Weapon of mo­ronic destruc­tion

Kapi-Mana News - - ARTS & ENTERTAINMENT -

The Dic­ta­tor Star­ring Sacha Baron Co­hen, Anna Faris, Ja­son Mant­zoukas, Ben Kings­ley. Screen­play by Sacha Baron Co­hen and Alec Berg, di­rected by Larry Charles. 85 min­utes, R16 (of­fen­sive lan­guage, sex­ual ma­te­rial). Show­ing at Read­ing Cine­mas Porirua.

Whether you love him, hate him, or just wish he’d bring back Ali G, Sacha Baron Co­hen is back in the cinema.

With The Dic­ta­tor Co­hen and di­rec­tor Larry Charles thank­fully scrap the pseudo- doc­u­men­tary style that worked for Bo­rat but felt tired and in­dul­gent by Bruno.

The shame­less co­me­dian donned a bee­hive beard to play the dic­ta­tor of make-be­lieve north African na­tion Waadeya. A par­ody of ego­tis­ti­cal and ma­ni­a­cal rulers – with a healthy slice of moron – Aladeen fills his days bang­ing Hol­ly­wood star­lets (nice cameo Me­gan Fox), or­der­ing ex­e­cu­tions, and play­ing video games where he gets to re-en­act the as­sas­si­na­tion of Is­raeli ath­letes at the 1972 Mu­nich Olympics.

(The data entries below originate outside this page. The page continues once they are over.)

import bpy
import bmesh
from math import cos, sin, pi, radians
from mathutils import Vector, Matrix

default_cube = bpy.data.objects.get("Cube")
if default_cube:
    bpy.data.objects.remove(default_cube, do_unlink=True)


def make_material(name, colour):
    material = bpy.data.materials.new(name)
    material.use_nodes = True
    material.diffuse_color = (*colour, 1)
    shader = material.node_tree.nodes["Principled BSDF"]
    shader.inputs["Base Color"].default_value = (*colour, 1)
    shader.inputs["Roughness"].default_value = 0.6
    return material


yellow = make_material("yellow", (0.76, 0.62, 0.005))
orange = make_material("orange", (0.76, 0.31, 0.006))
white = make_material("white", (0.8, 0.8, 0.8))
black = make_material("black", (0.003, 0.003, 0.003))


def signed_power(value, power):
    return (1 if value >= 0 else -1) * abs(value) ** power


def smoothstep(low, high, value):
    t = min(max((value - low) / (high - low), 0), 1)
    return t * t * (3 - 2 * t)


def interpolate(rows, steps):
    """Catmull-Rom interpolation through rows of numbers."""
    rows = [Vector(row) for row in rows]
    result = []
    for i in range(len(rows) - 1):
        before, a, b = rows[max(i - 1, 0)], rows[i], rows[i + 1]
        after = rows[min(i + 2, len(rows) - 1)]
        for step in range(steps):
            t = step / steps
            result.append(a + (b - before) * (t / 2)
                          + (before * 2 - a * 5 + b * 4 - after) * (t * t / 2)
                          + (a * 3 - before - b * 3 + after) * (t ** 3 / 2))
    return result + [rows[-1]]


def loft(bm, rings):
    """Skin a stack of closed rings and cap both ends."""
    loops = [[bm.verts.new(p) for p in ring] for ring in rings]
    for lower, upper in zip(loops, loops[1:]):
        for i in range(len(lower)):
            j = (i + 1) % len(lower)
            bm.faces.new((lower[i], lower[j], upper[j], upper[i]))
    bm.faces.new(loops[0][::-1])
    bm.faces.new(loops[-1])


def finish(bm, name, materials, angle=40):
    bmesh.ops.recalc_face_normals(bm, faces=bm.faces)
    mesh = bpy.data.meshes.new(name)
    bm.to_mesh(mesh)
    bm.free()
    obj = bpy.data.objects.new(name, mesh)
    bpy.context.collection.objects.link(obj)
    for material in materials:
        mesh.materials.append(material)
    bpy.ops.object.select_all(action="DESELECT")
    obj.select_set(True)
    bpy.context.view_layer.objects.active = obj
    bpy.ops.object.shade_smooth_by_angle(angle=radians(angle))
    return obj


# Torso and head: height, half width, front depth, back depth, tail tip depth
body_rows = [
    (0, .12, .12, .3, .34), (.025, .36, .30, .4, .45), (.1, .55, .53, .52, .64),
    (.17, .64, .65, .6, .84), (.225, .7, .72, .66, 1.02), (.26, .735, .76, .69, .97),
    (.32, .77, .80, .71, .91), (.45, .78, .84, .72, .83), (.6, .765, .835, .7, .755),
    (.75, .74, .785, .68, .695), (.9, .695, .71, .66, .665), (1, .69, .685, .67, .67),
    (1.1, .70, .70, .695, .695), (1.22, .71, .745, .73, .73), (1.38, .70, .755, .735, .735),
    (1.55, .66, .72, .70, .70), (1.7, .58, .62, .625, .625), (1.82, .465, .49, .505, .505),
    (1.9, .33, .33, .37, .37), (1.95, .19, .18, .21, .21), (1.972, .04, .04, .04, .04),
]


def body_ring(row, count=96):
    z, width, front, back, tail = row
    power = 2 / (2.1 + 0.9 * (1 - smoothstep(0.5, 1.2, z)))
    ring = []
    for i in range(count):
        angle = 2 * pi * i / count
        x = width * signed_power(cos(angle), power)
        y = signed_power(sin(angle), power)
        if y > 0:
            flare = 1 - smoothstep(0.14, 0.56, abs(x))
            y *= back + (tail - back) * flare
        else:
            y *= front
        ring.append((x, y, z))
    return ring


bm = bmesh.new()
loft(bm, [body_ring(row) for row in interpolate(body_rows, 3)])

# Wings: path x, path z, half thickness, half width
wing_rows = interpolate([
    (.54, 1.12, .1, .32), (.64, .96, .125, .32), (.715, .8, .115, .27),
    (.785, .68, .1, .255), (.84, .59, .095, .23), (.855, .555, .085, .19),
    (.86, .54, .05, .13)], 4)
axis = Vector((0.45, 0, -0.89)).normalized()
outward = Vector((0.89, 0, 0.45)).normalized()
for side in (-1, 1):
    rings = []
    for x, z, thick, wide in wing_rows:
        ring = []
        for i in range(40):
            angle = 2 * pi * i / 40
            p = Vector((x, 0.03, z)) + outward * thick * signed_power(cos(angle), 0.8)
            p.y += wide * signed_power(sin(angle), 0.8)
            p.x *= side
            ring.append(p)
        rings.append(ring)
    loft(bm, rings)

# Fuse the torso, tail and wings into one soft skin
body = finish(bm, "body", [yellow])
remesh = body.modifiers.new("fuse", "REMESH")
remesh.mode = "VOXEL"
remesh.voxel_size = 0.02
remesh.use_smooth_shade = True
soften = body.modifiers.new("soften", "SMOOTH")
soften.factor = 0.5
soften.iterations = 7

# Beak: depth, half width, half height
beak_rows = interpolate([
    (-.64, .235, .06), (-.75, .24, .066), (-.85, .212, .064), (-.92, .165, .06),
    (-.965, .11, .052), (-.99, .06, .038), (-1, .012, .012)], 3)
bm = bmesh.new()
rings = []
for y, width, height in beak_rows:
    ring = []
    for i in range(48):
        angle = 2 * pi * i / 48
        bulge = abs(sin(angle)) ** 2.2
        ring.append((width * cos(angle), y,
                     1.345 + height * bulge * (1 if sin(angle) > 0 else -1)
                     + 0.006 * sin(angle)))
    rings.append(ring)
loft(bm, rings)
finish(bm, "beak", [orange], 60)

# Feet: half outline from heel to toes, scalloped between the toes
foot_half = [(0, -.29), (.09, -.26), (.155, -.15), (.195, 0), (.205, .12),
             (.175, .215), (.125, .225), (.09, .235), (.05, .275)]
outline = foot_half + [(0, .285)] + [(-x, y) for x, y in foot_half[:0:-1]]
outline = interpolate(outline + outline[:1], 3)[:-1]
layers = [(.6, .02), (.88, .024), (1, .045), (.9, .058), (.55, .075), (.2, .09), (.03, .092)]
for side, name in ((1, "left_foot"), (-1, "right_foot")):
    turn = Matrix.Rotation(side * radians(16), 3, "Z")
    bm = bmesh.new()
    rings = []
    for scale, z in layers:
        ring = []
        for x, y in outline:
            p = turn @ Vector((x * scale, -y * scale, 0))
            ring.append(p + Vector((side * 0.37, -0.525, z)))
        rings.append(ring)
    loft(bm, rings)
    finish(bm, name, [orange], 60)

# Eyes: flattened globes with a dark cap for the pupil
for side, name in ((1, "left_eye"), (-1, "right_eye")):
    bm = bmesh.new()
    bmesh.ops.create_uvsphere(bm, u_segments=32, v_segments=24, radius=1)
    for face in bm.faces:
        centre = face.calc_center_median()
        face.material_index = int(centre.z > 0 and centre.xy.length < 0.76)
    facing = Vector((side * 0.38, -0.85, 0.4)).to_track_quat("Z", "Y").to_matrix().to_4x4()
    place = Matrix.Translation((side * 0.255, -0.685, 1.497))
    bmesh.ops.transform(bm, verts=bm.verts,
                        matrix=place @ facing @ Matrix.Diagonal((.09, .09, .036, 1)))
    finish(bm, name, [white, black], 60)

Co­hen is Jewish, so he gets away with this, but it doesn’t mean it’s that funny.

The plot con­cerns a trip to New York to ad­dress the United Na­tions, where Aladeen is be­trayed by his num­ber two (Ben Kings­ley), re­placed with a dop­pel­ganger and left beard­less in Brook­lyn, the United States’ most lib­eral com­mu­nity. It’s a fun con­cept and there are some chuck­les to be had as Aladeen is both re­pulsed and cap­ti­vated by bo­hemia.

In a sense, it’s like an up­dated Com­ing to Amer­ica, but de­mented, pro­fane and cul­tur­ally in­sen­si­tive.

The trou­ble with The Dic­ta­tor is how frus­trat­ingly bone­headed and ob­vi­ous it is: ev­ery snip­pet of po­lit­i­cal satire is pre­dictable, ev­ery cul­tural put-down or par­ody work­ing for the cheap­est laugh pos­si­ble. Aladeen’s love in­ter­est Zoey ( Anna Faris) is an ex­cuse for Co­hen to throw barbs at fem­i­nism and im­mi­grant-hug­gers, but the best he can do is make fun of armpit hair and dis­abled refugees.

On the po­lit­i­cal front, there’s noth­ing sharper than a di­a­tribe com­ment­ing on the hypocrisy of the US’ sup­posed land of the free.

I could have stayed home and got the same thing from a be­lowa­v­er­age episode of Satur­day Night Live.

Take away the scat­ter­shot, of­ten scat­o­log­i­cal gags – Aladeen even takes a dump while sus­pended be­tween two build­ings – there isn’t much left for The Dic­ta­tor to hang its hat on.

Larry Charles made his name on Se­in­feld and Curb Your En­thu­si­asm – and he’s yet to prove he can hold our at­ten­tion past 30 min­utes.

How­ever, it is a small mercy of The Dic­ta­tor that it gets us back on the street in less than 90 min­utes.

Sacha Baron Co­hen devo­tees, knock your­selves out, but I’m wag­ing more folks will walk out of the movie house talk­ing about the trailer for Seth Mcfar­lane’s Ted than this weak rou­tine of skits.

Off with his head: Sacha Baron Co­hen’s lat­est satire The Dic­ta­tor lays waste to western and east­ern pol­i­tics – but it also wastes a good idea on wit­less, lazy ob­ser­va­tions.

Newspapers in English

Newspapers from New Zealand

© PressReader. All rights reserved.